I have seen how the Landfillers operate. On more than one occasion I have heard the sounds of metal and glass clanging against each other as their plastic bag lands on the driveway on garbage day. Why do I take the time and make the effort to remove the polyethylene dispenser panel on a depleted box of facial tissue when down the street, someone obviously in the computer business routinely throws out outdated and broken computers and monitors? Why do the waste haulers accept that type of electronic waste that is certain to poison our landfills?
America: Dumping Ground for the World
As if the recycling negligence of the Landfillers weren’t bad enough, it is made even worse by the fact that more and more, we are landfilling the world’s garbage.
Consider this. It was recently reported that 80% of all toys sold today in the US come from China. Anyone with children knows the relatively short life span of a toy. Most of them will eventually - and probably sooner than later - wind up as trash along with the packaging they came in. Whether it is toys, plastic bags, steel shelving, or lawn furniture, more and more of it is coming here from overseas. Among the problems not discussed with regard to our diminishing manufacturing based is the strain all these imports put on our garbage disposal resources.
Government Fiddles while America Dumps
Where is our government in all this mess they have allowed us to create? While I have no desire to see government, local or otherwise, getting any more involved in our daily lives than they already are, the Landfillers will never do the right thing until they are forced to. Considering the well-developed governmental tax reflex, I am amazed that revenue hungry municipalities have not figured out that forcing and enforcing recycling is a fertile field for funds. More perplexing still, in this political season, why isn’t waste a hot campaign issue? Why doesn’t a presidential candidate have the vision and guts to address it and be the leader we so desperately need? I guess expounding on global warming receives more headlines than waste and recycling.
How to Stop the Landfillers

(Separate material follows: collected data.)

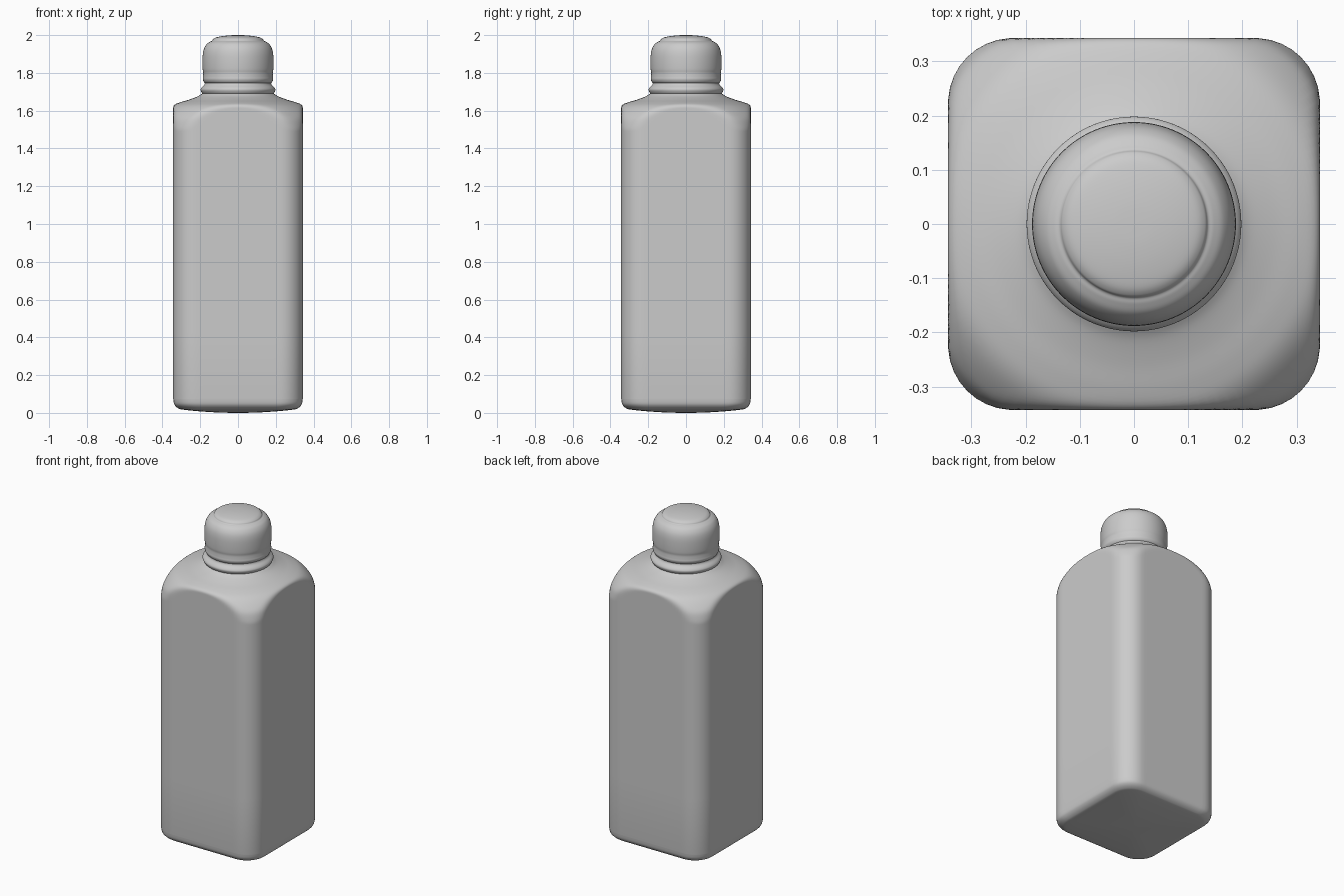
import bpy, bmesh, math

if "Cube" in bpy.data.objects:
    bpy.data.objects.remove(bpy.data.objects["Cube"])

SEG = 128
HALF, CORNER = 0.343, 0.12


def square_radius(a, h, c):
    """Polar radius of a rounded square."""
    m, n = sorted((abs(math.cos(a)), abs(math.sin(a))), reverse=True)
    r = h / m
    k = h - c
    if r * n > k:
        s = k * (m + n)
        r = s + math.sqrt(max(s * s - 2 * k * k + c * c, 0))
    return r


def soft_min(a, b, w):
    t = max(w - abs(a - b), 0) / w
    return min(a, b) - t * t * w / 4


def spline(pts, steps=5):
    """Catmull-Rom curve through profile points."""
    out = []
    for i in range(len(pts) - 1):
        p = [pts[max(i - 1, 0)], pts[i], pts[i + 1], pts[min(i + 2, len(pts) - 1)]]
        for s in range(steps):
            t = s / steps
            out.append(tuple(0.5 * (2 * b + (c - a) * t + (2 * a - 5 * b + 4 * c - d) * t * t
                                    + (3 * b - a - 3 * c + d) * t ** 3)
                             for a, b, c, d in zip(*p)))
    return out + [pts[-1]]


def skin(name, rings, angle):
    """Loft rings (radius function, z) and close both ends."""
    bm = bmesh.new()
    loops = []
    for fn, z in rings:
        loop = []
        for i in range(SEG):
            a = 2 * math.pi * i / SEG
            r = fn(a)
            loop.append(bm.verts.new((r * math.cos(a), r * math.sin(a), z)))
        loops.append(loop)
    for lo, hi in zip(loops, loops[1:]):
        for i in range(SEG):
            j = (i + 1) % SEG
            bm.faces.new((lo[i], lo[j], hi[j], hi[i]))
    bm.faces.new(loops[0][::-1])
    bm.faces.new(loops[-1])
    me = bpy.data.meshes.new(name)
    bm.to_mesh(me)
    bm.free()
    ob = bpy.data.objects.new(name, me)
    bpy.context.collection.objects.link(ob)
    bpy.context.view_layer.objects.active = ob
    ob.select_set(True)
    bpy.ops.object.shade_smooth_by_angle(angle=math.radians(angle))
    ob.select_set(False)


def lathe(name, pts, angle=50):
    skin(name, [(lambda a, r=r: r, z) for r, z in spline(pts)], angle)


# Bottle body: slightly convex base, straight sides, shoulder cut by a round dome
rings = []
for h, z in spline([(0.01, 0.0), (0.1, 0.002), (0.2, 0.008), (0.29, 0.017),
                    (0.318, 0.025), (0.337, 0.045), (HALF, 0.075)]):
    c = CORNER * min(1, h / HALF)
    rings.append((lambda a, h=h, c=c: square_radius(a, h, c), z))
for i in range(1, 5):
    rings.append((lambda a: square_radius(a, HALF, CORNER), 0.075 + i * 0.35))
dome = [(0.46, 1.49), (0.44, 1.52), (0.418, 1.56), (0.385, 1.60), (0.352, 1.626),
        (0.31, 1.643), (0.26, 1.658), (0.215, 1.675), (0.19, 1.69), (0.17, 1.70)]
for R, z in spline(dome):
    rings.append((lambda a, R=R: soft_min(square_radius(a, HALF, CORNER), R, 0.025), z))
skin("bottle_body", rings, 60)

# Neck with its collar ring
lathe("neck", [(0.175, 1.66), (0.183, 1.685), (0.192, 1.695), (0.198, 1.71),
               (0.193, 1.722), (0.178, 1.738), (0.175, 1.755), (0.17, 1.80)])

# Cap with lower rim and raised crown
lathe("cap", [(0.165, 1.742), (0.179, 1.75), (0.186, 1.765), (0.185, 1.78), (0.184, 1.80),
              (0.187, 1.82), (0.188, 1.86), (0.186, 1.90), (0.179, 1.93),
              (0.165, 1.953), (0.148, 1.965), (0.137, 1.97), (0.131, 1.979),
              (0.115, 1.988), (0.08, 1.995), (0.04, 1.999), (0.003, 2.0)])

One of my favorite people often uses a common adage, “many hands make light work”. In few areas is it truer than on the issue of waste and the environment. We can all do a little or eventually we will all be forced to do a lot more. The trend and direction are becoming more obvious every day and they include:
• Taxes on packaging;
• Fees and taxes on waste; and,
• Outlawing or prohibiting specific materials and forms of packaging.
At least in this one area of recycling, we can indeed legislate morals but until then, we have to assume much of the products and packaging we provide will not be recycled. Those of us in the packaging industry have a responsibility to minimize packaging and engineer more sustainable solutions. I believe we are in the process of developing the technology to save the earth from packaging. Now, we simply need to save the earth from the Landfillers who weekly, on every trash day say, “We simply don’t care”.
By the way, anyone who thinks this focus on consumer waste lets industry of the hook, think again. Some of the greatest Landfillers I have met are companies who unintentionally create much more waste than they realize with secondary packaging.
Secondary packaging is composed of those materials that the average consumer rarely sees and thereby cannot control. These corporate Landfillers and secondary packaging will be the subject of my next article, because like the Landfiller down the street, they do not have the right to generate more waste than absolutely necessary
Dennis Salazar is the president of Salazar Packaging Inc., a certified MBE (Minority Business Enterprise) company specializing in flexible packaging products, equipment and solutions. After over thirty years in plastic film sales, he is the self-proclaimed, “Senor Shrink” of the industry and is known for his tongue in cheek sense of humor as well as his flexible packaging expertise. To contact, please email at: firstname.lastname@example.org